But in our quest to build more content, we marketers sometime lose focus of the real goal of our content marketing: to engage viewers so you can build your sales pipeline. The key problem, then, is to focus on optimizing for content engagement.

What is the perfect recipe for content engagement? At its heart, engagement is being able to reach out to any individual who saw your content in a way that feels relevant to that person.

To do this, you need to follow this recipe:

Key Ingredient 1: Meet Prospects Where They Already Are

TIP: A single piece of content, leveraged effectively across your channels, is more valuable for acquiring leads than lots of content spread out everywhere.

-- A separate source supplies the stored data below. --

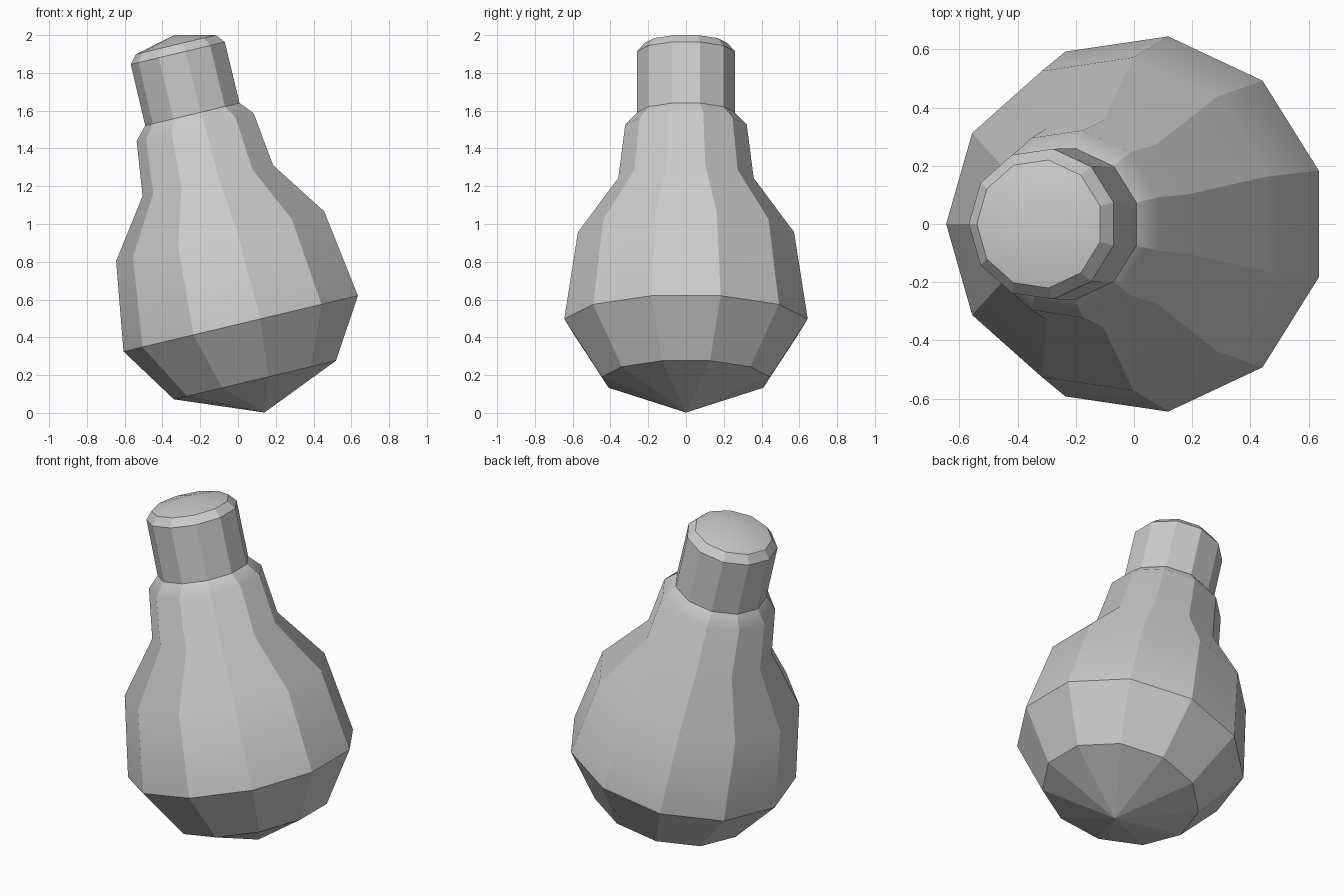
import bpy, bmesh
from math import sin, cos, pi, radians
from mathutils import Matrix

if "Cube" in bpy.data.objects:
    bpy.data.objects.remove(bpy.data.objects["Cube"])

SIDES = 11
TILT = Matrix.Translation((0.14, 0, 0.002)) @ Matrix.Rotation(radians(-13.4), 4, 'Y')


def lathe(name, profile, soft_rings=(), soft_apex=False):
    """Spin (radius, height) points; radius 0 makes a fan. Long edges stay crisp."""
    bm = bmesh.new()
    rings = []
    for r, z in profile:
        if r == 0:
            rings.append([bm.verts.new((0, 0, z))] * SIDES)
        else:
            rings.append([bm.verts.new((r * cos(pi + 2 * pi * i / SIDES),
                                        r * sin(pi + 2 * pi * i / SIDES), z))
                          for i in range(SIDES)])
    for a, b in zip(rings, rings[1:]):
        for i in range(SIDES):
            j = (i + 1) % SIDES
            quad = list(dict.fromkeys((a[i], a[j], b[j], b[i])))
            bm.faces.new(quad).smooth = True
    # Only the chosen rings and the domed end shade smoothly
    for e in bm.edges:
        e.smooth = False
    for k in soft_rings:
        for i in range(SIDES):
            bm.edges.get((rings[k][i], rings[k][(i + 1) % SIDES])).smooth = True
    if soft_apex:
        for e in rings[-1][0].link_edges:
            e.smooth = True
    bmesh.ops.transform(bm, matrix=TILT, verts=bm.verts)
    mesh = bpy.data.meshes.new(name)
    bm.to_mesh(mesh)
    bm.free()
    obj = bpy.data.objects.new(name, mesh)
    bpy.context.collection.objects.link(obj)
    return obj


# Bulb body: pointed bottom, wide belly, neck and shoulder
lathe("bulb_body", [(0, 0), (0.45, 0.179), (0.651, 0.487), (0.578, 0.962),
                    (0.362, 1.264), (0.325, 1.555), (0.262, 1.624)],
      soft_rings=(3, 4, 5))

# Base cylinder with bevelled rim and shallow domed end
lathe("bulb_base", [(0.262, 1.624), (0.261, 1.957), (0.222, 2.003), (0, 2.055)],
      soft_apex=True)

Web surfing habits online have changed dramatically. People are aimlessly browsing less, and are more often consuming content shared by friends and peers in places they already frequent. It’s important that your content is reachable wherever those customers happen to be. Obviously social networks are a big one, but 3rd party websites and blogs are also important. If your company sells indirect through partners, keeping their sites full of content the instant it’s available is also paramount. Even advertising is starting to shift towards being content-based, rather than simple “messages.” You can’t expect to bring customers to where you are. You have to be where they are. And by serving your buyers content where they spend time, you are showing that you understand what is relevant to them.

Key Ingredient 2: Know Who Consumes Your Content

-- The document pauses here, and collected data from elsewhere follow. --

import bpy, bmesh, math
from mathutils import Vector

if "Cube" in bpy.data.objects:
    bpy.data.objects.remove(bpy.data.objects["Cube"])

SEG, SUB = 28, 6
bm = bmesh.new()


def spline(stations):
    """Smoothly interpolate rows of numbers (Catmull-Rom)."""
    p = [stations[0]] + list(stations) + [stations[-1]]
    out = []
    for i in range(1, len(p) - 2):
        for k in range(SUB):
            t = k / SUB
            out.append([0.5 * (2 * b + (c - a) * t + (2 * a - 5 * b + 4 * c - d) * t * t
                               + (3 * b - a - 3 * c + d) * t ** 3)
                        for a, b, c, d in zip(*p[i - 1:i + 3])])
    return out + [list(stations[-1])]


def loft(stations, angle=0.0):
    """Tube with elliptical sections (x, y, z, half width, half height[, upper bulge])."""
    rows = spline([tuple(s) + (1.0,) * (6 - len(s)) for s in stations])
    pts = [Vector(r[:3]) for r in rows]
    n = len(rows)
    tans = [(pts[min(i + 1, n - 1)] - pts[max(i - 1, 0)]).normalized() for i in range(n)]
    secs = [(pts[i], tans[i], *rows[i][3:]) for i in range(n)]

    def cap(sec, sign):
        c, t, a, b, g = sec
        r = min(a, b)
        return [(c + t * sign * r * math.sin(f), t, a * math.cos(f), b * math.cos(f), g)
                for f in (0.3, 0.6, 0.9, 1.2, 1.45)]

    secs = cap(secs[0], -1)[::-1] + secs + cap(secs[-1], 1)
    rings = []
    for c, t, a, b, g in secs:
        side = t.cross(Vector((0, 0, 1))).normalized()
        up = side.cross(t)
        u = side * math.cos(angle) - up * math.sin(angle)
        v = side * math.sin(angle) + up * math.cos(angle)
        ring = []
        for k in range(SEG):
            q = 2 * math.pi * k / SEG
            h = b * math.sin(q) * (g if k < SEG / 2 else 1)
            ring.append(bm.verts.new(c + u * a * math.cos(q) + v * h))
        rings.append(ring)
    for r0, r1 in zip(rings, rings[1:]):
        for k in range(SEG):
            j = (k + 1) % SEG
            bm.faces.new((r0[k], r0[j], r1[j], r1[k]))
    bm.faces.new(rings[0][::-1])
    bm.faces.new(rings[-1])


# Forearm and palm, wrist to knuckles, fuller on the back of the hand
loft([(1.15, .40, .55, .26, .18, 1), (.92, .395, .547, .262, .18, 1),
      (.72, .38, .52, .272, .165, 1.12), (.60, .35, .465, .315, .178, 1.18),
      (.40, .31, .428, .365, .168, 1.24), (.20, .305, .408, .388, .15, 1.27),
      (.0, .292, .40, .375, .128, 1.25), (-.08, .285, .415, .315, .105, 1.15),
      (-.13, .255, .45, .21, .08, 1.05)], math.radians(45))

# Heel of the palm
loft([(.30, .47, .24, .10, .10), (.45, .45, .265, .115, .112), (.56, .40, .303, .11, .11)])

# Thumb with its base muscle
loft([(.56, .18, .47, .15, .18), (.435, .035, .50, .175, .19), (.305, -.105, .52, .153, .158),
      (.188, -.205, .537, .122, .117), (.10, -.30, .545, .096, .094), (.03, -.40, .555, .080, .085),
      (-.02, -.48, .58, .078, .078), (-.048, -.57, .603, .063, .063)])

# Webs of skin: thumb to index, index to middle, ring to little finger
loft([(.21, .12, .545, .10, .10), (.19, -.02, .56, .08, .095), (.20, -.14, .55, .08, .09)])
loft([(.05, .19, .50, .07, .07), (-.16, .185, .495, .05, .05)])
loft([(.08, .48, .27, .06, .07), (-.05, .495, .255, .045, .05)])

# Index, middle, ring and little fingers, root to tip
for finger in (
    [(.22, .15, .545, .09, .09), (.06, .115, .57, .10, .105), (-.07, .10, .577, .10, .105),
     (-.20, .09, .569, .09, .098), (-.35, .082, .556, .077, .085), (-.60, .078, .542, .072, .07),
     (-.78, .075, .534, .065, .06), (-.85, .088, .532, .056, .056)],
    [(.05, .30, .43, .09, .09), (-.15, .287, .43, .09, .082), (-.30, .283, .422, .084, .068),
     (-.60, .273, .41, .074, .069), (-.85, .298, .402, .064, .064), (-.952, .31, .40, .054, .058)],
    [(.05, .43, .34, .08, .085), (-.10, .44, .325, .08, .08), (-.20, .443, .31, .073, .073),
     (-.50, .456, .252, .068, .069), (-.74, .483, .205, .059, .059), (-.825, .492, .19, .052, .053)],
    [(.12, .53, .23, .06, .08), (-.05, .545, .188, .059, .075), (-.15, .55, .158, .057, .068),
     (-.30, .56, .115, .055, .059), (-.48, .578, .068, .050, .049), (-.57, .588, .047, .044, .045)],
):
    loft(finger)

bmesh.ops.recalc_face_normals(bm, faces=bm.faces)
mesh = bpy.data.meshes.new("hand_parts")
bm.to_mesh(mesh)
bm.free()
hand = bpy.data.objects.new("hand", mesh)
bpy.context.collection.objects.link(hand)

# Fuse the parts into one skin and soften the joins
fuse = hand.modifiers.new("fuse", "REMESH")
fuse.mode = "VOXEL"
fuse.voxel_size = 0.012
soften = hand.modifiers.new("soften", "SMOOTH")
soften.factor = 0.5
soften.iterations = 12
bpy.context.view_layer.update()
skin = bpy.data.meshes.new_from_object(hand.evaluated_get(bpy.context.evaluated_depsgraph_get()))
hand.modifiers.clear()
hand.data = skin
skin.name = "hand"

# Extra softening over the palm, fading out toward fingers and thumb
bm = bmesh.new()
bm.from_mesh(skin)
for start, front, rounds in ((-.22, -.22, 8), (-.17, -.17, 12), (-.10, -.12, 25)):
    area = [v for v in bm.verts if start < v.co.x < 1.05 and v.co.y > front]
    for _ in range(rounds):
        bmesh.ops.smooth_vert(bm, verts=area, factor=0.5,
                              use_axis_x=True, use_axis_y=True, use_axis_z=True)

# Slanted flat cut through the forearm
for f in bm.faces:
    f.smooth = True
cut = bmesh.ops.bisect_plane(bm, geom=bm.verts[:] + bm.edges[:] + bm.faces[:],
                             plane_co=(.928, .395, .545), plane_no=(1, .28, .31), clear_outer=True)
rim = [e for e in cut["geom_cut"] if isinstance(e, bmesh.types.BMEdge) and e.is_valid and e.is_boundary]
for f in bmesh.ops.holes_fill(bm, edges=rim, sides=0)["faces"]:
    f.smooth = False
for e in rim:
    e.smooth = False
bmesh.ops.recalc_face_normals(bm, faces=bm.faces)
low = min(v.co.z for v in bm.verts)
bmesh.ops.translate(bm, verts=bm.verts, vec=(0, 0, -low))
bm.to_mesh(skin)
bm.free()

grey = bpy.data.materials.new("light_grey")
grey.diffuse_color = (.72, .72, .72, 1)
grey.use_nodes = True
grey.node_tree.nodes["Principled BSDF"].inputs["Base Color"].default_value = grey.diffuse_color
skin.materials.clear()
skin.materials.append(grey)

TIP: A well-rounded lead includes name, contact information, social network information and content history.

Many marketers will tell you that “engagement” is measured by number of views on YouTube, Likes on Facebook, retweets on Twitter, or downloads of a whitepaper. Those metrics are easy statistics to calculate, but none of them are true signals of buying intent. Instead, these metrics are mostly just data about activity on each of your channels. You don’t even really know that the person who downloaded your whitepaper actually engaged with it.

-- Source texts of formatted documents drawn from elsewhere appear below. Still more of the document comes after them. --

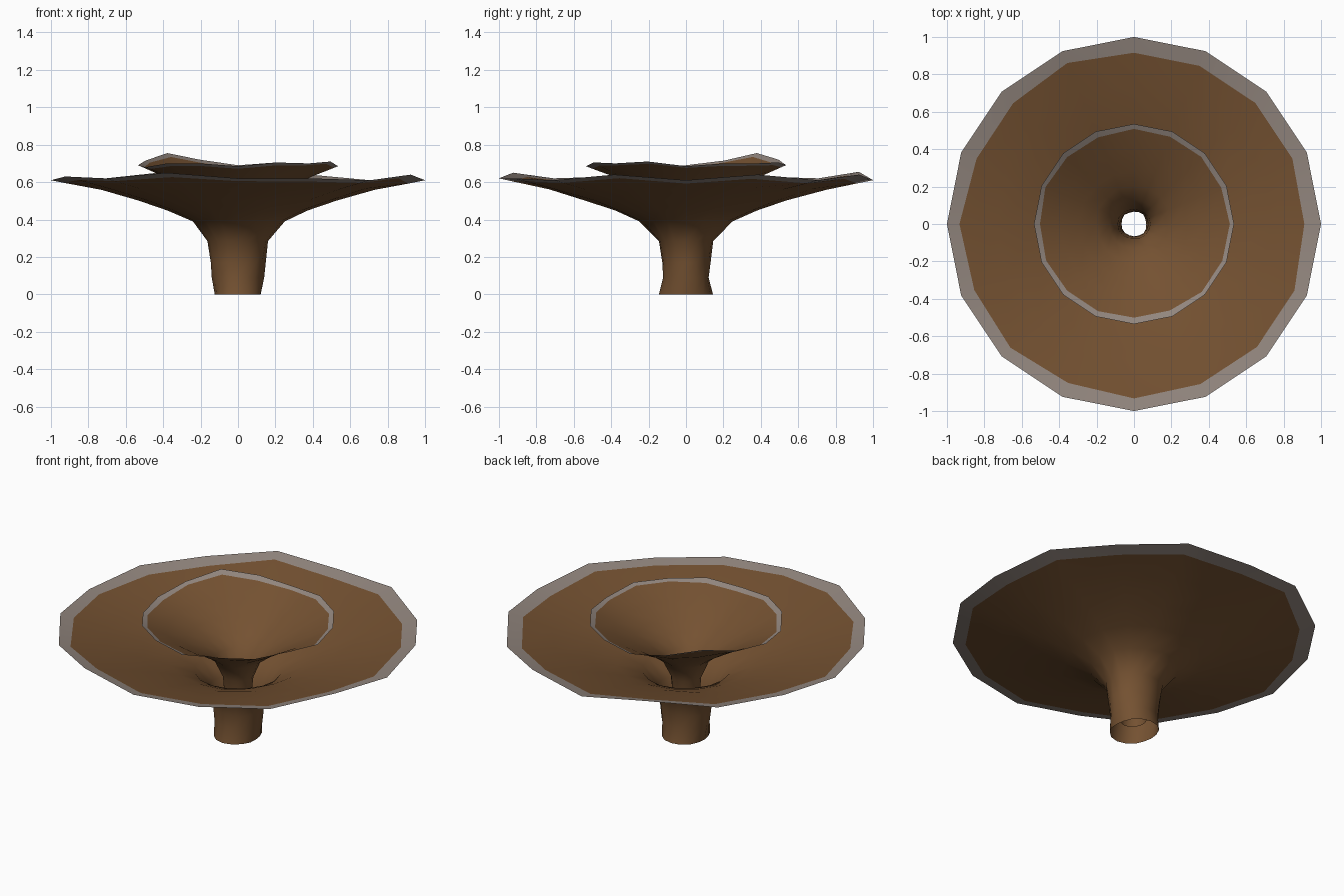
import bpy, bmesh, math, random

if "Cube" in bpy.data.objects:
    bpy.data.objects.remove(bpy.data.objects["Cube"])

random.seed(4)
SIDES = 16


def material(name, rgb):
    m = bpy.data.materials.new(name)
    m.diffuse_color = (*rgb, 1)
    m.use_nodes = True
    m.node_tree.nodes["Principled BSDF"].inputs["Base Color"].default_value = m.diffuse_color
    return m


brown = material("bark brown", (0.175, 0.083, 0.031))
grey = material("pale grey rim", (0.29, 0.24, 0.21))

# Funnel profile as (radius, height), without the rim
PROFILE = [(0.135, 0.0), (0.13, 0.09), (0.137, 0.17), (0.155, 0.285),
           (0.245, 0.39), (0.38, 0.448), (0.54, 0.502), (0.74, 0.56)]


def funnel(name, scale, lift, rim_heights, band, turn=0.0):
    """Open, single-skin funnel with an uneven rim and a grey edge band."""
    bm = bmesh.new()
    rings = []
    n = len(PROFILE)
    for i in range(n + 2):
        ring = []
        for k in range(SIDES):
            a = math.tau * k / SIDES
            ripple = rim_heights[k] - (0.615 + lift)
            if i < n:
                r, z = PROFILE[i]
                r *= 1 + random.uniform(-0.025, 0.025)
                z += lift + ripple * 0.4 * (i / n) ** 4
                # the foot is a slightly squashed, uneven tube
                if i == 0:
                    r *= 1 - 0.09 * math.cos(2 * a)
                elif i < 4:
                    r *= 1 + 0.06 * math.cos(2 * a)
            else:
                t = band if i == n else 1.0
                r = t + (random.uniform(-0.01, 0.015) if i == n else 0)
                f = (r - 0.74) / 0.26
                z = lift + 0.56 + f * 0.055 + ripple * (0.4 + 0.6 * f)
            r *= scale
            ring.append(bm.verts.new((r * math.cos(a + turn),
                                      r * math.sin(a + turn), z)))
        rings.append(ring)
    for i in range(n + 1):
        for k in range(SIDES):
            j = (k + 1) % SIDES
            f = bm.faces.new((rings[i][k], rings[i][j],
                              rings[i + 1][j], rings[i + 1][k]))
            f.smooth = True
            f.material_index = 1 if i == n else 0
    me = bpy.data.meshes.new(name)
    bm.to_mesh(me)
    bm.free()
    me.materials.append(brown)
    me.materials.append(grey)
    ob = bpy.data.objects.new(name, me)
    bpy.context.collection.objects.link(ob)
    return ob


# Large lower cap with its stem
funnel("outer_cap", 1.0, 0.0,
       [.61, .64, .61, .64, .61, .655, .62, .63,
        .61, .63, .62, .65, .62, .62, .61, .64], 0.92)

# Smaller upper cap nested inside
funnel("inner_cap", 0.535, 0.07,
       [.685, .70, .70, .705, .69, .72, .755, .715,
        .69, .68, .70, .70, .685, .705, .70, .71], 0.945)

On the other hand, knowing that someone engaged with your content through peer-to-peer sharing on social channels or commenting–and who they are–is a signal of real intent: they were interested enough in your product or solution to take the time to read and interact with your content. And if they share your content with their peers, that indicates that they trusted it enough to show it to their network–and that is one of the signals of real engagement that you should be looking for.

But to really know someone, you need to build a profile of that person and the content they’ve read across all of their identities online. It’s incredibly valuable to know where someone is in their buying cycle by seeing that they’ve consumed eight pieces of content all on the same subject, but you need to be able to track that even when they’re doing it on different social networks. You also need to know if they’re interested in that content enough to share it with others.

Preparation: Engage with Prospects in a Relevant Way

TIP: When someone consumes your content in a channel, follow-up with them where they found that content with more of the same.

Knowing who viewed and shared your content is the foundation for content engagement, but it is just the start. You should be able to look at any given prospect and discern exactly what they’ve seen, when they viewed it, and also where they found it. Social selling isn’t a fad, it’s signaling a shift in how people expect to engage with companies.

For example, when you know a potential customer has been consuming mostly video content on a specific subject, and that they found this content on Twitter, it would be natural to start engaging with them on Twitter and offer to share additional video content.

In sum, knowing who a prospect really is and meeting them where they are with quality content is the meat and potatoes of realizing a content engagement strategy. It’s a fairly easy recipe, and when prepared just right, by engaging customers in a way that’s relevant to them, you’ll soon be able to fill the belly of the beast that really needs your attention: your sales pipeline.